For homeowners age 62 and older who have a significant amount of equity (appraised value minus mortgage balance) in their homes, a reverse mortgage can seem like an attractive option. Simply put, a reverse mortgage allows you to convert a portion of the equity in your home into cash, without having to sell your home. But this type of loan isn’t right for everyone. Here’s help determining if a reverse mortgage is the smart choice for you.

Pros: A reverse mortgage is a loan against your home equity, which you can take as a lump sum payment, a monthly payment, or a line of credit. The loan is paid off when you no longer live in the home. “It allows a homeowner to access home equity in the present in order to supplement current income,” says David Reiss, a professor of law at Brooklyn Law School who teaches residential real estate courses.

Consider this loan if you would like to stay in your current home and

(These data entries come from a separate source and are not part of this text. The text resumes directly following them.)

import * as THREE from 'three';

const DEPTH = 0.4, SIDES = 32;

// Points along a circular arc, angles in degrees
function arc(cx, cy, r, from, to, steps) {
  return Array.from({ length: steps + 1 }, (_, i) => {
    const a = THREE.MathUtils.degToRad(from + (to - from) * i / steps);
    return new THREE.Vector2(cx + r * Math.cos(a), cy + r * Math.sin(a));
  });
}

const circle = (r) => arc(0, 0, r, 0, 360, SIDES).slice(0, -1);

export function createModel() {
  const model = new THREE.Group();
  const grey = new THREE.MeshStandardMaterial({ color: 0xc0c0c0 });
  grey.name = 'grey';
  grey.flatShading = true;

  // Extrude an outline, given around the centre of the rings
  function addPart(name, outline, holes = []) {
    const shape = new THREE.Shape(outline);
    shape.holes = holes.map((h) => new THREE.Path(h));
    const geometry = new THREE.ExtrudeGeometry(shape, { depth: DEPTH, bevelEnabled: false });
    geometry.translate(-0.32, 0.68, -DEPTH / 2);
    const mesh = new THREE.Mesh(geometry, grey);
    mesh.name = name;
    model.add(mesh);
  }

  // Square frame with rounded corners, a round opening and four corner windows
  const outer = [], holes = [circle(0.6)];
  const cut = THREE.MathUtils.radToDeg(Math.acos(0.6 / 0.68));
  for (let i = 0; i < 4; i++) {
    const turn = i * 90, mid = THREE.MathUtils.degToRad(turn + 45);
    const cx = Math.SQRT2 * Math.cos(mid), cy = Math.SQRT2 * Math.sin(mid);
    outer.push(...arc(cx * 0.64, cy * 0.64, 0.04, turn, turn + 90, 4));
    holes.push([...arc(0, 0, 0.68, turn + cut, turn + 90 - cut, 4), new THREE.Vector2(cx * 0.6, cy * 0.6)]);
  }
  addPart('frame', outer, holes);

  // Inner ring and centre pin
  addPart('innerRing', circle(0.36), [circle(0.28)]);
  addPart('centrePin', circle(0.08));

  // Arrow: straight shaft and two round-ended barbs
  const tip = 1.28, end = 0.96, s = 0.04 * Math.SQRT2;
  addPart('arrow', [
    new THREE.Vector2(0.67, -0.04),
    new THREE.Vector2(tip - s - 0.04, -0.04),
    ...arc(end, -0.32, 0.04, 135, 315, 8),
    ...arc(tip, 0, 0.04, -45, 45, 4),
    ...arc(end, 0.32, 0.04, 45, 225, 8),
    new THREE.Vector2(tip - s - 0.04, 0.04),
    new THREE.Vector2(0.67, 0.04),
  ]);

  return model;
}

  • Have lived in your home for a long time and plan to use the equity to supplement Social Security and other investment income streams
  • Have other assets and are not using this as a loan of last resort
  • Might not be able to access the cash you need in emergencies

Cons: These loans aren’t cheap, says Scott Withiam, housing counseling supervisor at American Consumer Credit Counseling, Inc. Plus, the industry that sells them has been under scrutiny from the Consumer Financial Protection Bureau for deceptive practices. “The reverse mortgage industry has had more than its share of shady operators who are drawn to all that equity that seniors have amassed,” says Reiss. “Homeowners considering a reverse mortgage should make sure to review the terms of the transaction with someone whose financial judgment he or she trusts.”

Risky Reverse Mortgages

The Consumer Financial Protection Bureau released a report, Snapshot of Reverse Mortgage Complaints:  December 2011-December 2014. By way of background,

Reverse mortgages differ from other types of home loans in a few important ways. First, unlike traditional “forward” mortgages, reverse mortgages do not require borrower(s) to make monthly mortgage payments (though they must continue paying property taxes and homeowners’ insurance). Prospective reverse mortgage borrowers are required to undergo mandatory housing counseling before they sign for the loan. The loan proceeds are generally provided to the borrowers as lump-sum payouts, annuity-like monthly payments, or as lines of credit. The interest and fees on the mortgage are added to the loan balance each month. The total loan balance becomes due upon the death of the borrower(s), the sale of the home, or if the borrower(s) permanently move from the home. In addition, a payment deferral period may be available to some non-borrowing spouses following the borrowing spouse’s death. (3, footnotes omitted)

The CFPB concludes that

borrowers and their non-borrowing spouses who obtained reverse mortgages prior to August 4, 2014 may likely encounter difficulties in upcoming years similar to those described in this Snapshot, i.e., non-borrowing spouses seeking to retain ownership of their homes after the borrowing spouse dies. As a result, many of these consumers may need notification of and assistance in averting impending possible displacement should the non-borrowing spouse outlive his or her borrowing spouse.

For millions of older Americans, especially those without sufficient retirement reserves, tapping into accrued home equity could help them achieve economic security in later life. As the likelihood increases that older Americans will use their home equity to supplement their retirement income, it is essential that the terms, conditions and servicing of reverse mortgages be fair and transparent so that consumers can make informed decisions regarding their options. (16)
Reverse mortgages have a number of characteristics that would make them ripe for abuse: borrowers are elderly; borrowers have a hard time refinancing them; borrowers can negatively affect their spouses by entering into to them. Seems like a no brainer for the CFPB to pay close attention to this useful but risky product.